NHL sides to review new CBA proposal by phone: reports

The two sides in the NHL labour dispute are planning to discuss a new offer from the league by phone on Saturday afternoon, multiple reports say. And if all goes well, they could get together by the end of the weekend for the first face-to-face meetings since Dec. 13.

League offer would change term limits, bring back make-whole provision

NHL commissioner Gary Bettman, left, and the league delivered a comprehensive new CBA proposal to NHLPA executive director Donald Fehr and the players' union. (Associated Press)

The two sides in the NHL labour dispute are planning to discuss a new offer from the league by phone on Saturday afternoon, multiple reports say.

And if all goes well, they could get together by the end of the weekend — tentatively in New York, according to The Associated Press — for the first face-to-face meetings since Dec. 13 with hopes of putting together a new collective bargaining agreement and avoiding a cancellation of the season.

These breakthroughs come after the league presented a comprehensive proposal to the players' union on Thursday night and the NHLPA held its own meetings by conference call with the executive board and negotiating committee on Friday afternoon.

"This is going to be an interesting weekend," a player, who wished to remain anonymous, told CBC Sports.

Owners, facing mounting pressure to avoid a second cancelled season in eight years, made the new offer to the players on Thursday night.

Bill Daly, the league’s deputy commissioner, confirmed the offer had been delivered, but would offer no insight.

"We are not prepared to discuss the details of our proposal at this time," he said in a statement. "We are hopeful that once the union's staff and negotiating committee have had an opportunity to thoroughly review and consider our new proposal, they will share it with the players. We want to be back on the ice as soon as possible."

Elliotte Friedman of CBC's Hockey Night in Canada says the new proposal includes changes to term limits of the deal, with a previously withdrawn $300-million US make-whole provision on contracts back on the table.

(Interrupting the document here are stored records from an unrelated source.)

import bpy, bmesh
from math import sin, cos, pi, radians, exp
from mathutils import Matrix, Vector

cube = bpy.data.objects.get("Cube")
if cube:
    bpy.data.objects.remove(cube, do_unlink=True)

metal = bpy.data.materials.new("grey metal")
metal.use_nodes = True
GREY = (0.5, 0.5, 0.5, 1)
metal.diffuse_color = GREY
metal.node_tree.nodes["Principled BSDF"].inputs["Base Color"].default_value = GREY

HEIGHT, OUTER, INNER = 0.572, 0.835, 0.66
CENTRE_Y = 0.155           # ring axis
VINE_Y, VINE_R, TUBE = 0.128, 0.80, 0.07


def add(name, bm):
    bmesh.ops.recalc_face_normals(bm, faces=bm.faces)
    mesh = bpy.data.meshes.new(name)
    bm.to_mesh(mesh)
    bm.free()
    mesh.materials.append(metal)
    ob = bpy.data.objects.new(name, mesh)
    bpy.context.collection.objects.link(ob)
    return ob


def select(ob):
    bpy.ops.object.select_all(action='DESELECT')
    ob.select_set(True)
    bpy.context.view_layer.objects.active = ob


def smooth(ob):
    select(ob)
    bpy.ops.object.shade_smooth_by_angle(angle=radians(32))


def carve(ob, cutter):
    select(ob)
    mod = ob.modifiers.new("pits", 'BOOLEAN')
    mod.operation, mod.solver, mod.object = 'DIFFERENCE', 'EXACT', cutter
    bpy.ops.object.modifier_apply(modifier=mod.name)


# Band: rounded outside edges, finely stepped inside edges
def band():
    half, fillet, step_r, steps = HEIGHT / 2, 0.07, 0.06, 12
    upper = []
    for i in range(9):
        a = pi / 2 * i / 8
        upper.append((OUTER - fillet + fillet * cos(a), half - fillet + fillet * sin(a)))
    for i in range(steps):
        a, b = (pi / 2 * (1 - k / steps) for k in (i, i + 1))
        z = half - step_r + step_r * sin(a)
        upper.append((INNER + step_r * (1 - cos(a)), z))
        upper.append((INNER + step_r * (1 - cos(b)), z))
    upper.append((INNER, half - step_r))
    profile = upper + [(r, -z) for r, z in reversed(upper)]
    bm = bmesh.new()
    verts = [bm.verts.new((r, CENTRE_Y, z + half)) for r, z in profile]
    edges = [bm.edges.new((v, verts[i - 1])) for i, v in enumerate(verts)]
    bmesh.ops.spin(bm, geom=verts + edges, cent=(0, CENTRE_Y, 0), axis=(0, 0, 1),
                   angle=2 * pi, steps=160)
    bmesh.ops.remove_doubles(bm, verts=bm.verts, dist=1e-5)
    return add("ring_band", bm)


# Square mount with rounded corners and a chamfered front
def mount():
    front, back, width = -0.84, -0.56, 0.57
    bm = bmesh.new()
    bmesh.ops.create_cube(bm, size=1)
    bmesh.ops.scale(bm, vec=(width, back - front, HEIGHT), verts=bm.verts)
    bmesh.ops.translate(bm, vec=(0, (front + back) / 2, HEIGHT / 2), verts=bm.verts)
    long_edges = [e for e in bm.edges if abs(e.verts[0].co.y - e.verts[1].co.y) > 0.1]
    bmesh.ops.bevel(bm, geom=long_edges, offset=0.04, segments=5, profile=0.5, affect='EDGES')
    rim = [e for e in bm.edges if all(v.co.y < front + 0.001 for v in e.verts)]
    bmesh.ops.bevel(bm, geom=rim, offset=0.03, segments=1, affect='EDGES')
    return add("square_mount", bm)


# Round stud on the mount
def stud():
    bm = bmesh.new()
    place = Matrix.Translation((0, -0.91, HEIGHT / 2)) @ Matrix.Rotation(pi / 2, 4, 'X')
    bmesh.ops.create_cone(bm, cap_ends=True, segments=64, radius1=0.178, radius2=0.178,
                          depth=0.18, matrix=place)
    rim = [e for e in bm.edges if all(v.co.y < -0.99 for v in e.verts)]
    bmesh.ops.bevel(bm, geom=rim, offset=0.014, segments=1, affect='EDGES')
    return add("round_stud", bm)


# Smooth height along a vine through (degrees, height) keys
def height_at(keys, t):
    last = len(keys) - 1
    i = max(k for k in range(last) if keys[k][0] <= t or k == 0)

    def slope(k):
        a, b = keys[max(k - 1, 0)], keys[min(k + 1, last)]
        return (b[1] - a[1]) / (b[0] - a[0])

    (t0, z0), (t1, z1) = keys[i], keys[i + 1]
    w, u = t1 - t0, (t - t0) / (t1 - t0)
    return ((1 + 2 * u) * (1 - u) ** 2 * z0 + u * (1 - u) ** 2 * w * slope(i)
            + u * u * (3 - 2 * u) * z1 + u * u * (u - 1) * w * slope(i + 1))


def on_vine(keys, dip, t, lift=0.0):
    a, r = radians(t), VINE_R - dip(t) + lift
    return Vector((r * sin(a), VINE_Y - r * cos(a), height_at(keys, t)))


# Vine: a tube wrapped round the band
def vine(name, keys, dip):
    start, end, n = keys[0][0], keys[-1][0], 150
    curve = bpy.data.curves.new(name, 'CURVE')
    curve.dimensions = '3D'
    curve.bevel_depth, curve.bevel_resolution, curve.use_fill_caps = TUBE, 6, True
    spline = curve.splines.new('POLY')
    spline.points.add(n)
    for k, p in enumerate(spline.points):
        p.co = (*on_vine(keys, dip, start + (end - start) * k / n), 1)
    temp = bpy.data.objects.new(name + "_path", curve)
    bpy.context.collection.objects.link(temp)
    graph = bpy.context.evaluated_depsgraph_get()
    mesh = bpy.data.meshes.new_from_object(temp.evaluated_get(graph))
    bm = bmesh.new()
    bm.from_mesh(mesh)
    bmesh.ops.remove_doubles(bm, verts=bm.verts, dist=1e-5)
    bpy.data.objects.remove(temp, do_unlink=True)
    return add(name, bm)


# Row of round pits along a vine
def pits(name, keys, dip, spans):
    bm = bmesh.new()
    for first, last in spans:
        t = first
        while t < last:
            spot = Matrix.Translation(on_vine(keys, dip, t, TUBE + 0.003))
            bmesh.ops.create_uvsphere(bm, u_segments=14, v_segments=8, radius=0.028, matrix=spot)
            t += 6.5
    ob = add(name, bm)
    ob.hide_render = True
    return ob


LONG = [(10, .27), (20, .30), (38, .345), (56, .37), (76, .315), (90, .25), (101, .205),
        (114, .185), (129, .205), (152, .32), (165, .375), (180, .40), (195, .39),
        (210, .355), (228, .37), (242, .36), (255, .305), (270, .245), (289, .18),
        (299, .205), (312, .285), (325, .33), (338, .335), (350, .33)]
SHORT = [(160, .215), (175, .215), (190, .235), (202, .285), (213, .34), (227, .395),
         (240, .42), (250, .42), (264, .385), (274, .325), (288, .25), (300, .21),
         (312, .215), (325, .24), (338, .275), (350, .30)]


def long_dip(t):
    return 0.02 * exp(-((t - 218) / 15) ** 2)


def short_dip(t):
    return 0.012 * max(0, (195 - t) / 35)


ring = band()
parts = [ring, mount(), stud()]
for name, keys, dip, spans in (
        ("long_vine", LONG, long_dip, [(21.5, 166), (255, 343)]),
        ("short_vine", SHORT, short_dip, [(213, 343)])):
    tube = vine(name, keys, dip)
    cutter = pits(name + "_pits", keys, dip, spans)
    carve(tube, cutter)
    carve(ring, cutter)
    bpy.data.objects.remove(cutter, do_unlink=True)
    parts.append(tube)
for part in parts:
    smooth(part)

There would also be one compliance contract buyout — that would help players transition from the previous system where they received 57 per cent of revenue to one that pays them 50 per cent — per team that does count against the players’ overall share in revenue, but does not count against the salary cap.

In addition, sources say the length of the new CBA would still be 10 years, as the league preferred, with a mutual buyout at eight.

The Canadian Press reports the league’s offer calls for player contract limits of six years. The owners had originally wanted five. However, teams would be able to re-sign their own players for seven years.

Friedman also confirms that within the league's offer, a 48-game season has to start no later than Jan. 19. There are reports that the NHL wants a deal in place by Jan. 5, allowing for a week of legal paperwork to be completed in order to open training camps on Jan. 12. By this scenario, there would be six days of camps before the season begins.

However, a source told The Canadian Press that the deal is contingent on the NHLPA signing off on a new CBA by Jan. 11.

Coach's Corner commentator Don Cherry believes the NHL's offer is a good step forward.

"Nice move by the NHL. They came back and bent a little with the $300 million back on. Moving to 6 year [contract] signing instead of the 5," Cherry tweeted.

"They were the first to say lets negotiate. Fehr will likely come back with an 8 year deal and settle on 7. He will not go for the 10 years."

Hundreds of games cancelled

Friday is Day 104 of the NHL lockout. All games through Jan. 14 have already been cancelled.

So far, 625 contests – more than 50 per cent of the schedule – have been wiped out, along with the Winter Classic featuring the Red Wings and the Toronto Maple Leafs in Detroit on New Year's Day, and the all-star game at Columbus, Ohio.

Most of the recent action in the lockout has been pointed toward the courts, after the players gave their blessing to filing a disclaimer of interest that would dissolve the union.

CBC Sports columnist Tim Wharnsby said this would open the door for the National Hockey League Players' Association to file antitrust suits against the league.

NHL lawyers were also busy, launching a class-action suit in Federal Court, and an unfair labour practice complaint with the U.S. Labour Relations Board.

The threat of antitrust lawsuits set the groundwork for deals in the National Football League and National Basketball Association last year.